    For anyone looking for a tent I would suggest you look at Eureka products. This tent was easy to set up...easier with 2 people! Compared to what you will find at Sears, Big K, Target, or W-Mart this is superior. It was a little more expensive but I guess you get what you pay for and the quality shows. Just unpacking the tent you will see the quality and size difference in the poles! No cmplaints from a Happy Camper....more info
    We used a seam sealer, and then went on our first camping trip with this tent. Our first night out we had a severe thunderstorm - among the worst we've ever camped in. The tent performed wonderfully. We had only two places that had minor drips. We love this tent....more info
  • Eureka Tetragon 1210 Tent Review
    We just bought this tent, set it up, have not camped in it yet. We are a family new to camping ("car camping"). Our kids are ages 6, 4, 4, 2.
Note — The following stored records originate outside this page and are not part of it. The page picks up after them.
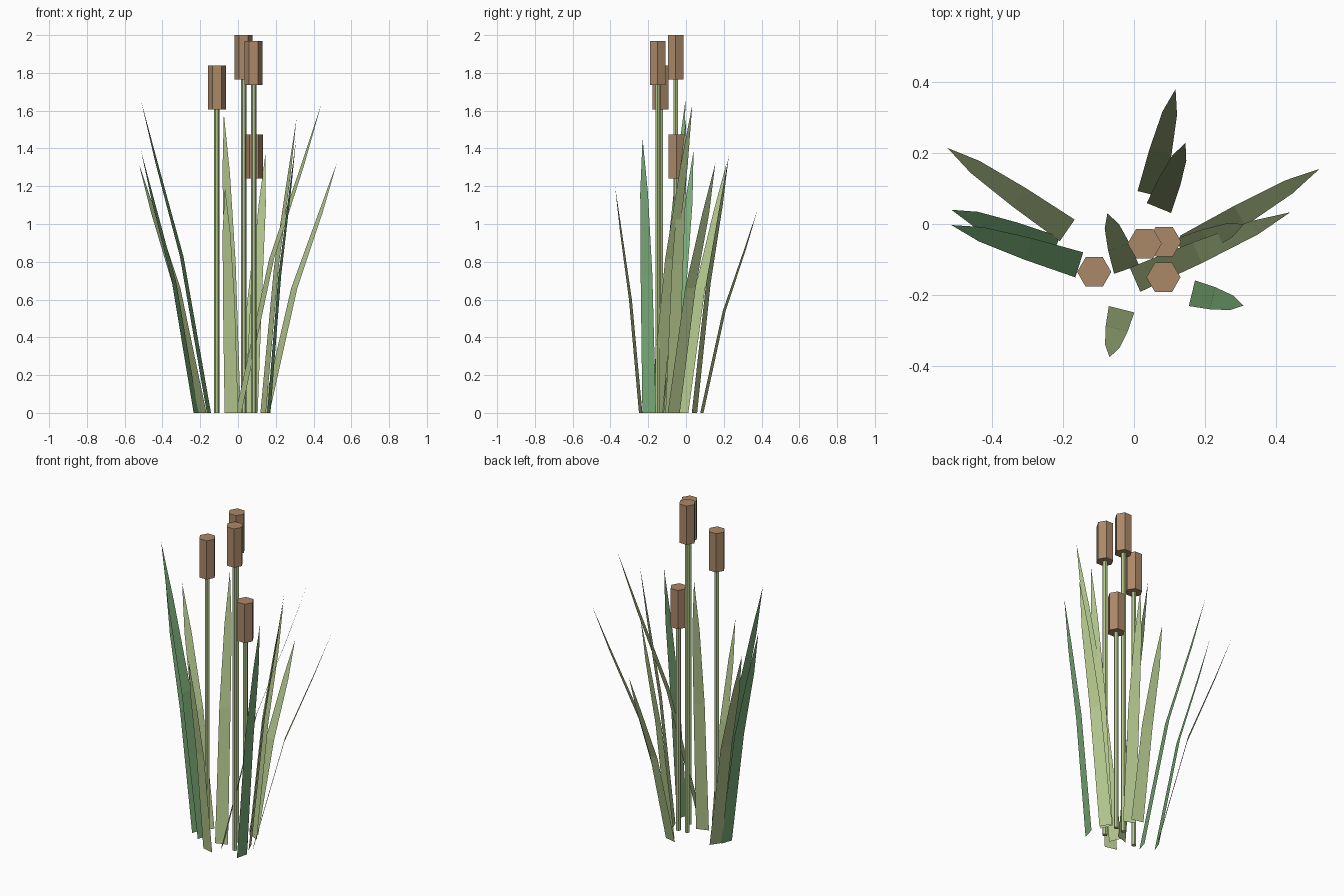
import bpy
import bmesh
import math
from mathutils import Matrix, Vector

cube = bpy.data.objects.get("Cube")
if cube:
    bpy.data.objects.remove(cube, do_unlink=True)


def material(name, rgb):
    mat = bpy.data.materials.new(name)
    mat.use_nodes = True
    mat.diffuse_color = (*rgb, 1)
    mat.node_tree.nodes["Principled BSDF"].inputs["Base Color"].default_value = (*rgb, 1)
    return mat


olive = material("olive green", (0.46, 0.58, 0.27))
green = material("leaf green", (0.20, 0.42, 0.19))
brown = material("seed head brown", (0.41, 0.25, 0.14))


def finish(name, bm, mat):
    mesh = bpy.data.meshes.new(name)
    bm.to_mesh(mesh)
    bm.free()
    mesh.materials.append(mat)
    bpy.context.collection.objects.link(bpy.data.objects.new(name, mesh))


def hex_rod(name, x, y, bottom, top, radius, mat):
    # six-sided rod with corners pointing along x
    bm = bmesh.new()
    place = Matrix.Translation((x, y, (bottom + top) / 2)) @ Matrix.Rotation(math.pi / 2, 4, "Z")
    bmesh.ops.create_cone(bm, cap_ends=True, segments=6, radius1=radius, radius2=radius,
                          depth=top - bottom, matrix=place)
    finish(name, bm, mat)


# rows of a blade: share of height, share of reach, half width
ROWS = [(0, 0, 0.037), (0.5, 0.4, 0.032), (0.8, 0.77, 0.021)]


def blade(name, base, tip, height, mat):
    # flat tapering strip that bends outward as it rises
    base, tip = Vector(base), Vector(tip)
    reach = tip - base
    side = Vector((-reach.y, reach.x)).normalized()
    bm = bmesh.new()
    rows = []
    for up, out, half in ROWS:
        mid = base + reach * out
        rows.append([bm.verts.new((*(mid + side * s * half), height * up)) for s in (-1, 1)])
    for low, high in zip(rows, rows[1:]):
        bm.faces.new((low[0], low[1], high[1], high[0]))
    point = bm.verts.new((*tip, height))
    bm.faces.new((rows[-1][0], rows[-1][1], point))
    finish(name, bm, mat)


# stems with seed heads: x, y, top of head
HEAD_LENGTH = 0.235
for i, (x, y, top) in enumerate([(0.03, -0.055, 2.0), (0.083, -0.15, 1.97),
                                 (-0.112, -0.135, 1.84), (0.085, -0.05, 1.475)], 1):
    hex_rod(f"stem_{i}", x, y, 0, top - HEAD_LENGTH, 0.014, olive)
    hex_rod(f"seed_head_{i}", x, y, top - HEAD_LENGTH, top, 0.048, brown)

# blades: base centre, tip, height, colour
blade("left_back_blade", (-0.188, -0.018), (-0.525, 0.214), 1.32, olive)
blade("left_outer_blade", (-0.222, -0.07), (-0.514, 0.04), 1.39, green)
blade("left_tall_blade", (-0.154, -0.115), (-0.514, -0.003), 1.655, green)
blade("centre_blade", (-0.021, -0.128), (-0.075, 0.03), 1.585, olive)
blade("right_upright_blade", (0.133, -0.075), (0.31, 0), 1.56, olive)
blade("right_tall_blade", (0.003, -0.157), (0.44, 0.033), 1.63, olive)
blade("right_outer_blade", (0.148, -0.065), (0.522, 0.155), 1.32, olive)
blade("back_outer_blade", (0.046, 0.084), (0.117, 0.38), 1.08, olive)
blade("back_inner_blade", (0.07, 0.045), (0.145, 0.228), 1.37, olive)
blade("right_front_blade", (0.163, -0.195), (0.308, -0.23), 1.455, green)
blade("front_blade", (-0.035, -0.24), (-0.069, -0.375), 1.195, olive)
    It was simple to setup, preferably with 2 people due to size of the tent. Not a lot of pieces, and all logical.
    It appears well constructed and thoughtfully designed. The mesh is ultra-fine. There's 4 ceiling vents, 2 of them have zip-close covers. The rain fly has 2 plastic windows so you can still see the sky even w/ the fly on (nice).
    There is a doormat, nice to stand on and take your shoes off before you get into the tent.
    I guess theoretically you could get 8 people in here...but for realistic comfort, 6 adults. There's a center divider, we fit well w/ us on one side and our 4 kids on the other.
    We really debated whether to buy a "cabin" style tent, with more vertical sides. I'm glad we did not, it's plenty roomy for us. The sides don't slope in that much, and we can walk upright in alot of the tent. I think a cabin style tent might give you more of the feel of a house; this does feel like a tent, but a spacious one.

    We are sealing the seams, and going to use a tarp underneath the tent.
    Once it warms up and we start using it, I'll post back if there's any problems. But up front, we're happy with our purchase. I consider this to be a mid-priced but good-quality tent.

    Hope this review helps you in your decision. Happy camping!
    ...more info
  • Great Family Tent
    This is a great family tent! We had two adults, one toddler and one infant (in a Pack'n'Play) in this tent - and still had room for all of our stuff. LOTS of ventilation, which is great for warmer weather. We did seal the tent - and had no leaks during a huge storm. It's nice being able to stand up in the center - and the kids love all of the room!

    The only complaint is that the zippers are a bit tough to operate as there is an extra flap on the zipper to keep out the water/rain. We were able to get past it, but it's the only reason I didn't give this a 5 out of 5....more info
  • Excellent tent!
    We love this tent! Previously had another Eureka tent, and loved it as well. They are well-made, and last for years!
    The construction is good, and it is fairly easy to put
    together. To sum it all up ~~ Eureka makes good quality
    products....more info